### What the task requires
Using the material below, copy every line where "prisms" appears.

★ ★ ★

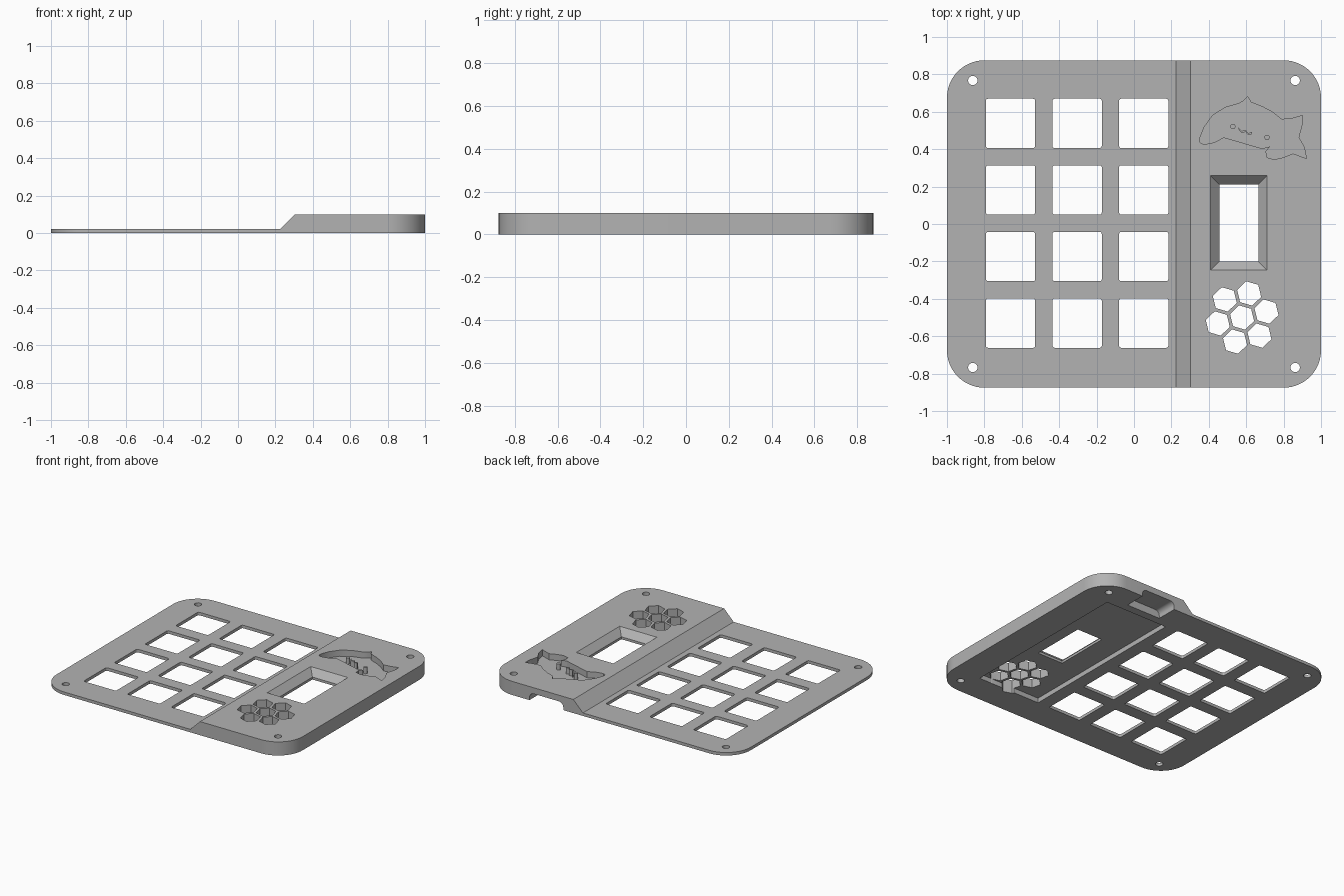
import bpy, bmesh
from math import cos, sin, pi, radians
from mathutils import Matrix

cube = bpy.data.objects.get("Cube")
if cube:
    bpy.data.objects.remove(cube)

grey = bpy.data.materials.new("matt_grey")
grey.use_nodes = True
colour = (0.45, 0.45, 0.45, 1)
grey.diffuse_color = colour
grey.node_tree.nodes["Principled BSDF"].inputs["Base Color"].default_value = colour

TOP, THIN, POCKET, RECESS = 0.10, 0.022, 0.035, 0.055


def ngon(cx, cy, r, n, turn=0.0):
    return [(cx + r * cos(turn + 2 * pi * i / n), cy + r * sin(turn + 2 * pi * i / n)) for i in range(n)]


def rounded(cx, cy, w, h, r, steps=4):
    pts = []
    for k, (sx, sy) in enumerate([(1, 1), (-1, 1), (-1, -1), (1, -1)]):
        for i in range(steps + 1):
            a = pi / 2 * (k + i / steps)
            pts.append((cx + sx * (w / 2 - r) + r * cos(a), cy + sy * (h / 2 - r) + r * sin(a)))
    return pts


def box(x0, x1, y0, y1):
    return [(x0, y0), (x1, y0), (x1, y1), (x0, y1)]


def loft(name, solids, matrix=None):
    """Each solid is a list of (outline, height) rings, closed at both ends."""
    bm = bmesh.new()
    for rings in solids:
        loops = [[bm.verts.new((x, y, z)) for x, y in pts] for pts, z in rings]
        for a, b in zip(loops, loops[1:]):
            for i in range(len(a)):
                j = (i + 1) % len(a)
                bm.faces.new((a[i], a[j], b[j], b[i]))
        bm.faces.new(loops[0][::-1])
        bm.faces.new(loops[-1])
    if matrix:
        bm.transform(matrix)
    bmesh.ops.recalc_face_normals(bm, faces=bm.faces)
    mesh = bpy.data.meshes.new(name)
    bm.to_mesh(mesh)
    bm.free()
    mesh.materials.append(grey)
    ob = bpy.data.objects.new(name, mesh)
    bpy.context.collection.objects.link(ob)
    return ob


def prisms(name, outlines, z0, z1, matrix=None):
    return loft(name, [[(o, z0), (o, z1)] for o in outlines], matrix)


def cut(body, cutter):
    cutter.hide_render = True
    mod = body.modifiers.new(cutter.name, "BOOLEAN")
    mod.operation, mod.solver, mod.object = "DIFFERENCE", "EXACT", cutter
    bpy.context.view_layer.objects.active = body
    bpy.ops.object.modifier_apply(modifier=mod.name)
    bpy.data.objects.remove(cutter)


# Rounded slab, lowered and ramped on the key side
plate = prisms("case_plate", [rounded(0, 0, 2, 1.75, 0.2, 14)], 0, TOP)
sideways = Matrix.Rotation(pi / 2, 4, "X")
step = [(-1.2, THIN), (0.225, THIN), (0.303, TOP), (0.303, 0.3), (-1.2, 0.3)]
cut(plate, prisms("step_cutter", [step], -1, 1, sideways))

# Shallow pocket under the raised side
cut(plate, prisms("pocket_cutter", [box(0.28, 0.787, -0.66, 0.66)], -0.1, POCKET))

# Key openings and screw holes
keys = [rounded(-0.66 + 0.356 * i, -0.53 + 0.356 * j, 0.264, 0.264, 0.012, 3)
        for i in range(3) for j in range(4)]
cut(plate, prisms("key_cutter", keys, -0.1, 0.2))
holes = [ngon(sx * 0.862, sy * 0.767, 0.025, 24) for sx in (-1, 1) for sy in (-1, 1)]
cut(plate, prisms("screw_cutter", holes, -0.1, 0.2))

# Display window with sloping rim
outer, inner = box(0.41, 0.712, -0.247, 0.258), box(0.457, 0.665, -0.2, 0.211)
cut(plate, loft("window_cutter", [[(inner, -0.1), (inner, 0.053), (outer, TOP), (outer, 0.2)]]))

# Hexagon cluster
turn = radians(13.7)
centres = [(0.578, -0.5)] + ngon(0.578, -0.5, 0.134, 6, turn)
cut(plate, prisms("hexagon_cutter", [ngon(x, y, 0.067, 6, turn + pi / 6) for x, y in centres], -0.1, 0.2))

# Rounded cable notch in the back edge
cut(plate, prisms("notch_cutter", [rounded(0.522, 0, 0.275, 0.11, 0.035, 6)], -1, -0.72, sideways))

# Sunken whale shape with its face left standing
whale = [(.353, .463), (.374, .516), (.42, .58), (.487, .623), (.56, .644), (.588, .66), (.607, .682),
         (.626, .65), (.684, .628), (.738, .6), (.79, .559), (.845, .564), (.9, .58), (.9, .537),
         (.88, .463), (.91, .41), (.922, .35), (.85, .377), (.8, .356), (.75, .345), (.71, .356),
         (.706, .388), (.727, .414), (.684, .404), (.594, .43), (.48, .463), (.428, .436),
         (.374, .425), (.353, .436)]
cut(plate, prisms("whale_cutter", [whale], RECESS, 0.2))
eyes = prisms("whale_eyes", [ngon(0.529, 0.521, 0.014, 16), ngon(0.711, 0.463, 0.014, 16)], RECESS - 0.002, TOP)
line = [(.56, .515), (.575, .497), (.597, .503), (.61, .486), (.632, .492)]
mouth_outline = line + [(x, y - 0.011) for x, y in reversed(line)]
mouth = prisms("whale_mouth", [mouth_outline], RECESS - 0.002, TOP)

for ob in (plate, eyes, mouth):
    bpy.ops.object.select_all(action="DESELECT")
    ob.select_set(True)
    bpy.context.view_layer.objects.active = ob
    bpy.ops.object.shade_smooth_by_angle(angle=radians(28))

★ ★ ★

### Task response
def prisms(name, outlines, z0, z1, matrix=None):
plate = prisms("case_plate", [rounded(0, 0, 2, 1.75, 0.2, 14)], 0, TOP)
cut(plate, prisms("step_cutter", [step], -1, 1, sideways))
cut(plate, prisms("pocket_cutter", [box(0.28, 0.787, -0.66, 0.66)], -0.1, POCKET))
cut(plate, prisms("key_cutter", keys, -0.1, 0.2))
cut(plate, prisms("screw_cutter", holes, -0.1, 0.2))
cut(plate, prisms("hexagon_cutter", [ngon(x, y, 0.067, 6, turn + pi / 6) for x, y in centres], -0.1, 0.2))
cut(plate, prisms("notch_cutter", [rounded(0.522, 0, 0.275, 0.11, 0.035, 6)], -1, -0.72, sideways))
cut(plate, prisms("whale_cutter", [whale], RECESS, 0.2))
eyes = prisms("whale_eyes", [ngon(0.529, 0.521, 0.014, 16), ngon(0.711, 0.463, 0.014, 16)], RECESS - 0.002, TOP)
mouth = prisms("whale_mouth", [mouth_outline], RECESS - 0.002, TOP)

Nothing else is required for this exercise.